According to a new study, nearly half of the 3.8 million births across the U.S. in 2010 were covered by Medicaid—an eye-opening stat that will no doubt help politicians determine the impact of health reform. Though that rate is pretty alarming on its own, consider this: A similar study done back in 2008 found that 40 percent of births were paid by Medicaid, meaning they spiked significantly in just two years.
As it now stands, the Affordable Care Act (aka Obamacare) seeks to expand Medicaid coverage, which would lead to better female health and maternity care for lower-income families. Now armed with the knowledge that so many moms and babies pass through the system each year, an effort by experts to bolster its quality would be a clear plus in so many ways.
"Low-income women of childbearing age will be able to obtain more continuous coverage before and between pregnancies," says lead study investigator Anne Markus, who is an associate professor of health policy at George Washington University. And that's not all. "Researchers will have a comprehensive baseline that will help them determine how increased access to services might change pregnancies and ultimately birth outcomes," she says.

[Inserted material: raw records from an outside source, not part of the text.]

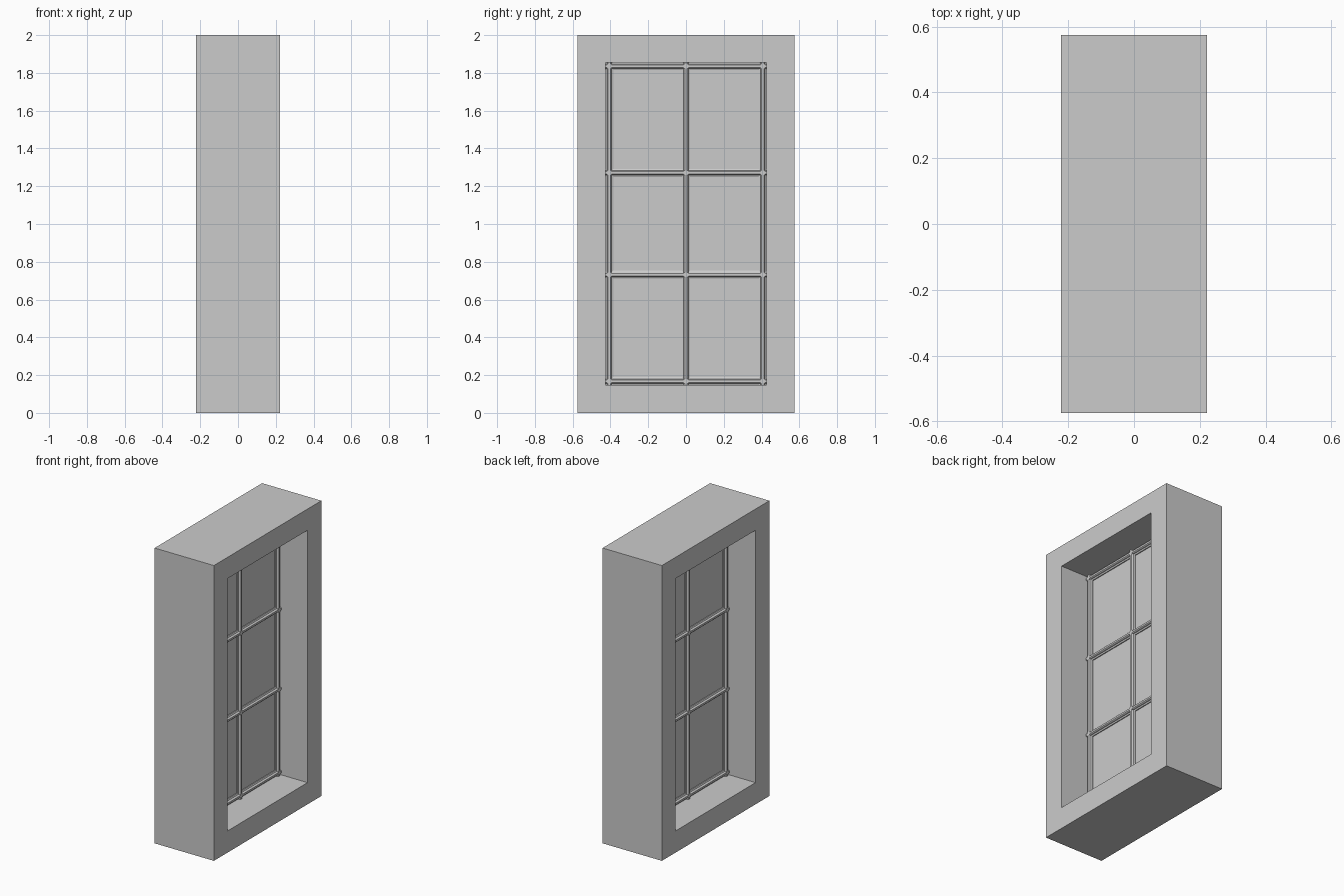
import bpy, bmesh

if "Cube" in bpy.data.objects:
    bpy.data.objects.remove(bpy.data.objects["Cube"])

W, H, D = 0.575, 2.0, 0.222      # half width, height, half depth of the surround
OW, Z0, Z1 = 0.427, 0.147, 1.856  # opening


def make_object(name, bm):
    bmesh.ops.recalc_face_normals(bm, faces=bm.faces)
    me = bpy.data.meshes.new(name)
    bm.to_mesh(me)
    bm.free()
    ob = bpy.data.objects.new(name, me)
    bpy.context.collection.objects.link(ob)
    return ob


def rect_ring(bm, x, hw, z0, z1):
    return [bm.verts.new((x, y, z)) for y, z in
            ((-hw, z0), (hw, z0), (hw, z1), (-hw, z1))]


def bridge(bm, a, b):
    for i in range(len(a)):
        j = (i + 1) % len(a)
        bm.faces.new((a[i], a[j], b[j], b[i]))


# thick surround with a rectangular opening
bm = bmesh.new()
loops = [rect_ring(bm, D, W, 0, H), rect_ring(bm, D, OW, Z0, Z1),
         rect_ring(bm, -D, OW, Z0, Z1), rect_ring(bm, -D, W, 0, H)]
for i in range(4):
    bridge(bm, loops[i], loops[(i + 1) % 4])
make_object("window_surround", bm)

# glazing bar section (across, depth): moulded strip with a raised flat ridge
half = [(0.021, 0.010), (0.012, 0.014), (0.010, 0.022), (0.006, 0.026)]
section = half + [(-a, d) for a, d in reversed(half)]
section += [(-a, -d) for a, d in half] + [(a, -d) for a, d in reversed(half)]


def bar(name, vertical, pos, lo, hi):
    bm = bmesh.new()
    ends = []
    for t in (lo, hi):
        ends.append([bm.verts.new((d, pos + a, t) if vertical else (d, t, pos + a))
                     for a, d in section])
    bridge(bm, *ends)
    for e in ends:
        bm.faces.new(e)
    return make_object(name, bm)


R = 0.021
columns = (-OW + R, 0, OW - R)
rows = (Z0 + R, 0.732, 1.271, Z1 - R)
for y in columns:
    bar("upright_bar", True, y, Z0, Z1)
for z in rows:
    bar("cross_bar", False, z, -OW, OW)

# small bosses where the bars cross
for y in columns:
    for z in rows:
        bm = bmesh.new()
        bmesh.ops.create_cube(bm, size=1)
        bmesh.ops.scale(bm, vec=(0.052, 0.024, 0.024), verts=bm.verts)
        bmesh.ops.translate(bm, vec=(0, y, z), verts=bm.verts)
        make_object("crossing_boss", bm)

# glass pane
bm = bmesh.new()
bmesh.ops.create_cube(bm, size=1)
bmesh.ops.scale(bm, vec=(0.008, 2 * OW, Z1 - Z0), verts=bm.verts)
bmesh.ops.translate(bm, vec=(0, 0, (Z0 + Z1) / 2), verts=bm.verts)
make_object("glass_pane", bm)
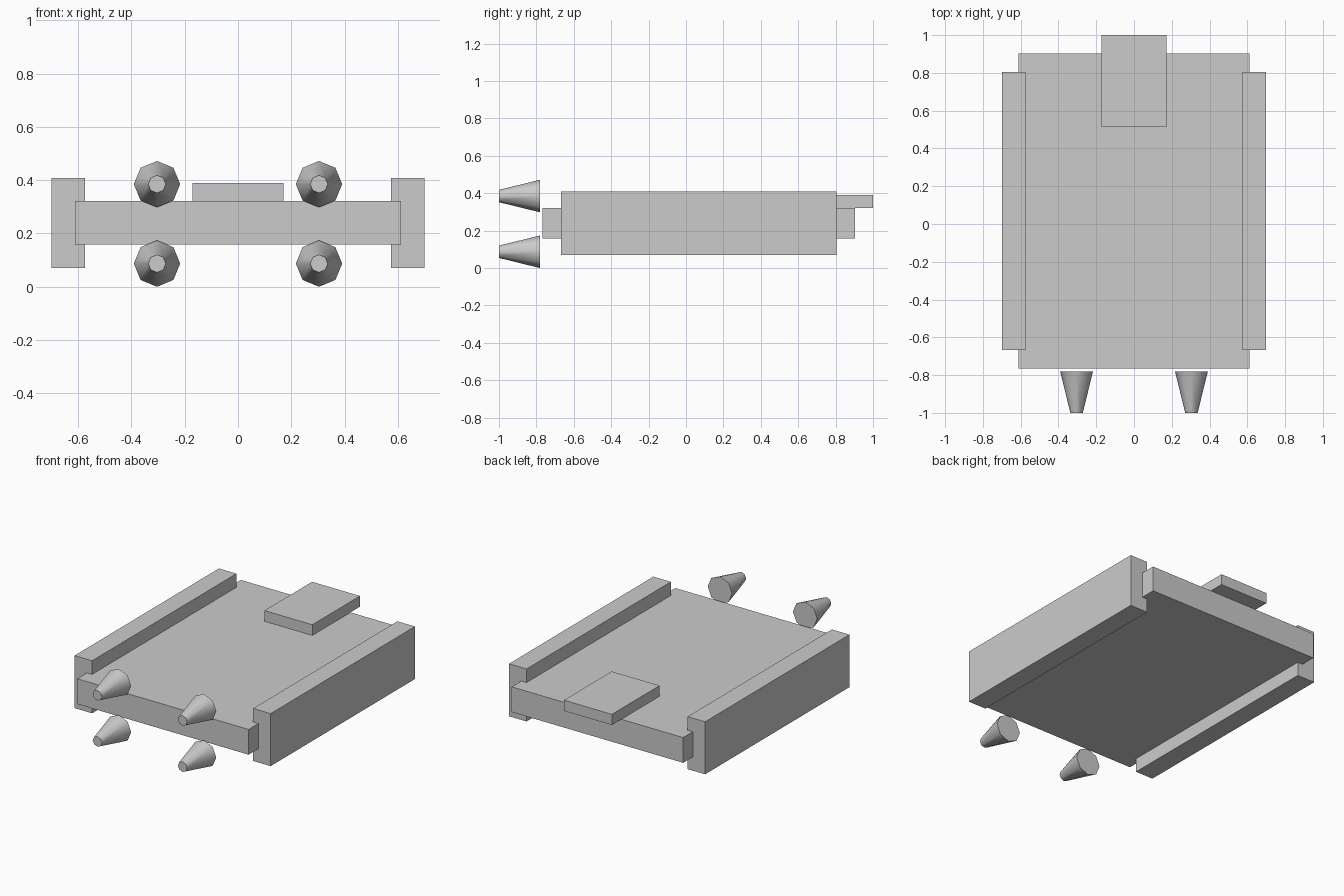
import bpy
import math

if "Cube" in bpy.data.objects:
    bpy.data.objects.remove(bpy.data.objects["Cube"])


def box(name, x, y, z):
    """Box given by its (min, max) range on each axis."""
    ranges = (x, y, z)
    bpy.ops.mesh.primitive_cube_add(size=1, location=[(a + b) / 2 for a, b in ranges])
    ob = bpy.context.object
    ob.name = name
    ob.scale = [b - a for a, b in ranges]
    bpy.ops.object.transform_apply(location=False, rotation=False, scale=True)
    return ob


def thruster(name, x, z):
    """Eight-sided smooth nozzle, narrowing towards the front."""
    bpy.ops.mesh.primitive_cone_add(vertices=8, radius1=0.087, radius2=0.033, depth=0.22,
                                    location=(x, -0.89, z), rotation=(math.pi / 2, 0, 0))
    bpy.context.object.name = name
    bpy.ops.object.shade_smooth_by_angle(angle=math.radians(60))


# Main slab and the raised plate overhanging the back
box("main_body", (-0.612, 0.612), (-0.766, 0.903), (0.158, 0.321))
box("top_plate", (-0.171, 0.171), (0.514, 1.0), (0.321, 0.39))

# Side rails and nozzles, left and right
for side, s in (("left", -1), ("right", 1)):
    box(side + "_rail", sorted((s * 0.575, s * 0.7)), (-0.667, 0.805), (0.07, 0.409))
    for level, z in (("lower", 0.087), ("upper", 0.385)):
        thruster(f"{side}_{level}_nozzle", s * 0.304, z)
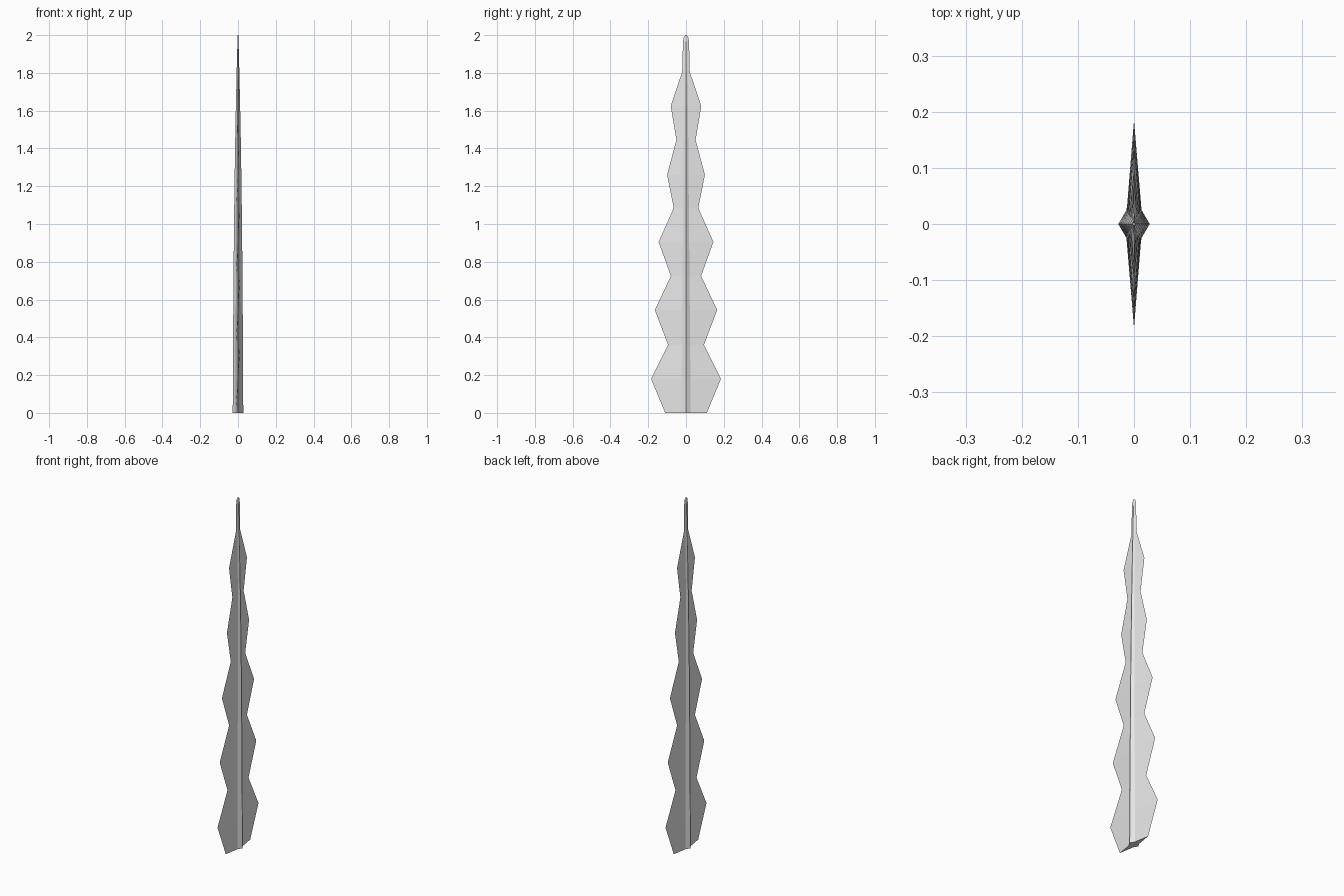
import bpy, bmesh

cube = bpy.data.objects.get("Cube")
if cube:
    bpy.data.objects.remove(cube, do_unlink=True)

# Single pale grey material
grey = bpy.data.materials.new("pale grey")
grey.use_nodes = True
colour = (0.8, 0.8, 0.8, 1.0)
grey.diffuse_color = colour
grey.node_tree.nodes["Principled BSDF"].inputs["Base Color"].default_value = colour

# Blade outline: height, half-width of the wavy cutting edge
OUTLINE = [(0, .11), (.18, .185), (.36, .095), (.545, .165), (.725, .08),
           (.905, .145), (1.085, .065), (1.26, .10), (1.445, .051),
           (1.625, .081), (1.805, .02), (1.965, .016), (1.988, .012), (2, .004)]


def ring(z, edge):
    """Diamond section with a raised central ridge, thinning towards the tip."""
    t = z / 2
    ridge = 0.028 * (1 - 0.35 * t - 0.58 * t ** 3)
    root_x = ridge * 0.48
    root_y = min(0.025 - 0.018 * t, edge * 0.6)
    return [(ridge, 0, z), (root_x, root_y, z), (0, edge, z), (-root_x, root_y, z),
            (-ridge, 0, z), (-root_x, -root_y, z), (0, -edge, z), (root_x, -root_y, z)]


# Blade: sections joined by flat faces and capped at both ends
bm = bmesh.new()
rings = [[bm.verts.new(p) for p in ring(z, w)] for z, w in OUTLINE]
for low, high in zip(rings, rings[1:]):
    for i in range(8):
        j = (i + 1) % 8
        bm.faces.new((low[i], low[j], high[j], high[i]))
bm.faces.new(rings[0][::-1])
bm.faces.new(rings[-1])
bmesh.ops.recalc_face_normals(bm, faces=bm.faces)

mesh = bpy.data.meshes.new("wavy_blade")
bm.to_mesh(mesh)
bm.free()
mesh.materials.append(grey)
blade = bpy.data.objects.new("wavy_blade", mesh)
bpy.context.collection.objects.link(blade)
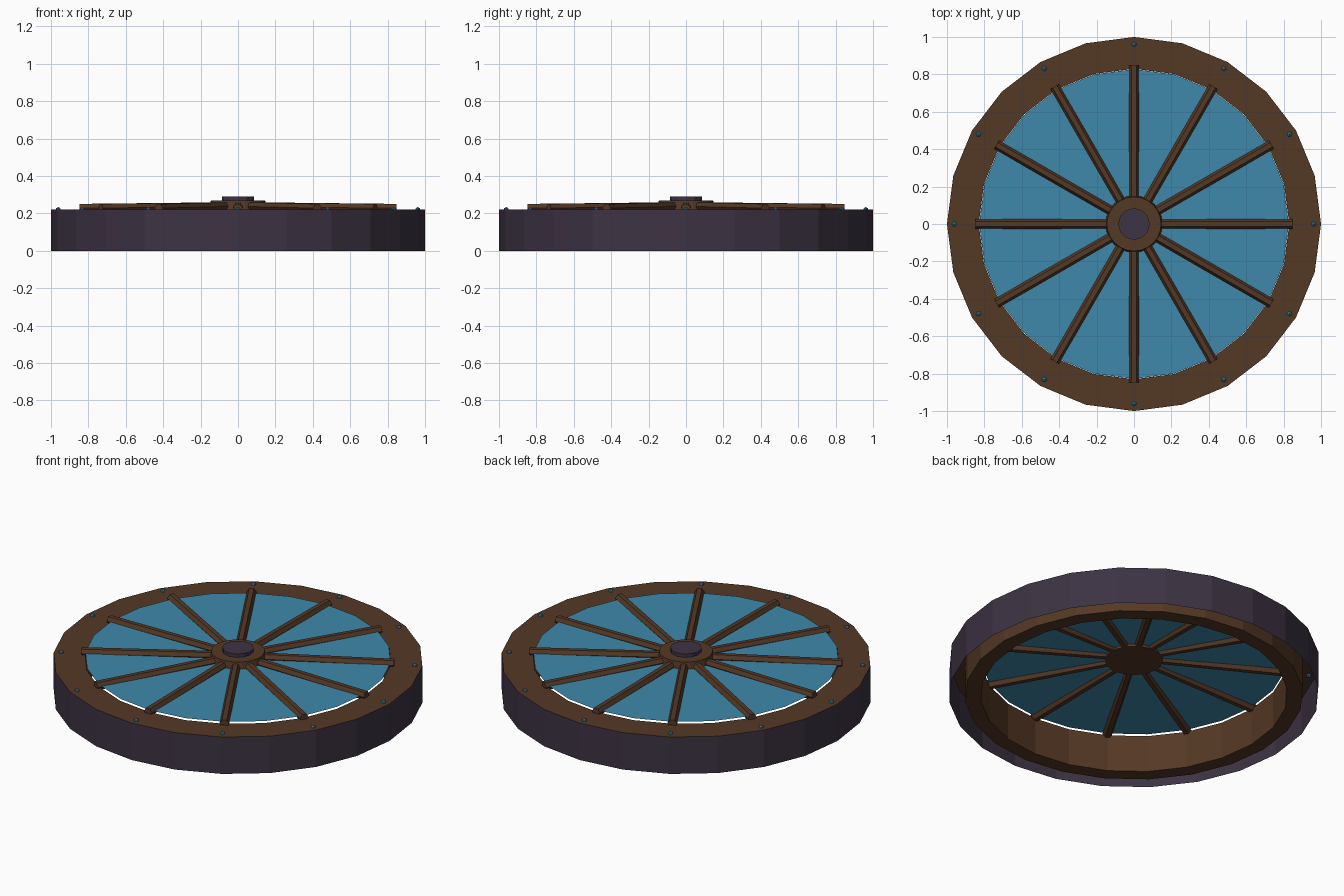
import bpy, bmesh, math
from mathutils import Matrix, Vector

if "Cube" in bpy.data.objects:
    bpy.data.objects.remove(bpy.data.objects["Cube"])

SEG = 24


def material(name, rgb):
    m = bpy.data.materials.new(name)
    lin = [((c / 255 + 0.055) / 1.055) ** 2.4 for c in rgb]
    m.diffuse_color = (*lin, 1)
    m.use_nodes = True
    m.node_tree.nodes["Principled BSDF"].inputs["Base Color"].default_value = m.diffuse_color
    return m


WOOD = material("brown wood", (84, 56, 37))
IRON = material("dark purple metal", (61, 51, 67))
GLASS = material("blue glass", (63, 137, 171))


def finish(name, bm, mat):
    me = bpy.data.meshes.new(name)
    bm.to_mesh(me)
    bm.free()
    me.materials.append(mat)
    ob = bpy.data.objects.new(name, me)
    bpy.context.collection.objects.link(ob)
    return ob


def lathe(name, profile, seg, mat):
    """Revolve an open (radius, height) profile around z."""
    bm = bmesh.new()
    rings = []
    for i in range(seg):
        a = 2 * math.pi * i / seg
        rings.append([bm.verts.new((r * math.cos(a), r * math.sin(a), z)) for r, z in profile])
    for i in range(seg):
        p, q = rings[i], rings[(i + 1) % seg]
        for j in range(len(profile) - 1):
            bm.faces.new((p[j], q[j], q[j + 1], p[j + 1]))
    return finish(name, bm, mat)


def drum(name, r1, r2, z1, z2, seg, mat):
    bm = bmesh.new()
    bmesh.ops.create_cone(bm, cap_ends=True, segments=seg, radius1=r1, radius2=r2, depth=z2 - z1,
                          matrix=Matrix.Translation((0, 0, (z1 + z2) / 2)))
    return finish(name, bm, mat)


# Outer metal band, open underneath
lathe("outer_band", [(1, 0), (1, 0.22)], SEG, IRON)

# Wooden rim: flat top, inner wall, foot, and back wall behind the gap
lathe("wooden_rim", [(1, 0.22), (0.83, 0.22), (0.83, 0), (0.915, 0), (0.915, 0.22)], SEG, WOOD)

# Glass pane floating just above the rim
bm = bmesh.new()
bmesh.ops.create_circle(bm, cap_ends=True, segments=SEG, radius=0.828,
                        matrix=Matrix.Rotation(math.pi / SEG * 0, 4, 'Z'))
bmesh.ops.translate(bm, verts=bm.verts, vec=(0, 0, 0.231))
finish("glass_pane", bm, GLASS)

# Hub and its metal cap
drum("hub", 0.155, 0.145, 0.215, 0.27, SEG, WOOD)
drum("hub_cap", 0.085, 0.085, 0.26, 0.29, 12, IRON)

# Twelve six-sided spokes rising slightly to the hub, and rivets on the rim
for i in range(12):
    turn = Matrix.Rotation(i * math.pi / 6, 4, 'Z')

    inner, outer = Vector((0.08, 0, 0.238)), Vector((0.848, 0, 0.2285))
    bm = bmesh.new()
    ends = []
    for p, r in ((inner, 0.025), (outer, 0.026)):
        ends.append([bm.verts.new(p + Vector((0, r * math.cos(k * math.pi / 3), r * math.sin(k * math.pi / 3))))
                     for k in range(6)])
    for k in range(6):
        n = (k + 1) % 6
        bm.faces.new((ends[0][k], ends[1][k], ends[1][n], ends[0][n]))
    bm.faces.new(ends[0][::-1])
    bm.faces.new(ends[1])
    bmesh.ops.recalc_face_normals(bm, faces=bm.faces)
    bm.transform(turn)
    finish(f"spoke_{i + 1}", bm, WOOD)

    bm = bmesh.new()
    bmesh.ops.create_icosphere(bm, subdivisions=1, radius=0.015,
                               matrix=turn @ Matrix.Translation((0.96, 0, 0.22)))
    finish(f"rivet_{i + 1}", bm, GLASS)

The big hope here? That expanded Medicaid coverage for moms and babies could cut down some common, yet very serious birth complications—namely the amount of premature births we have each year, which is somewhere around half a million.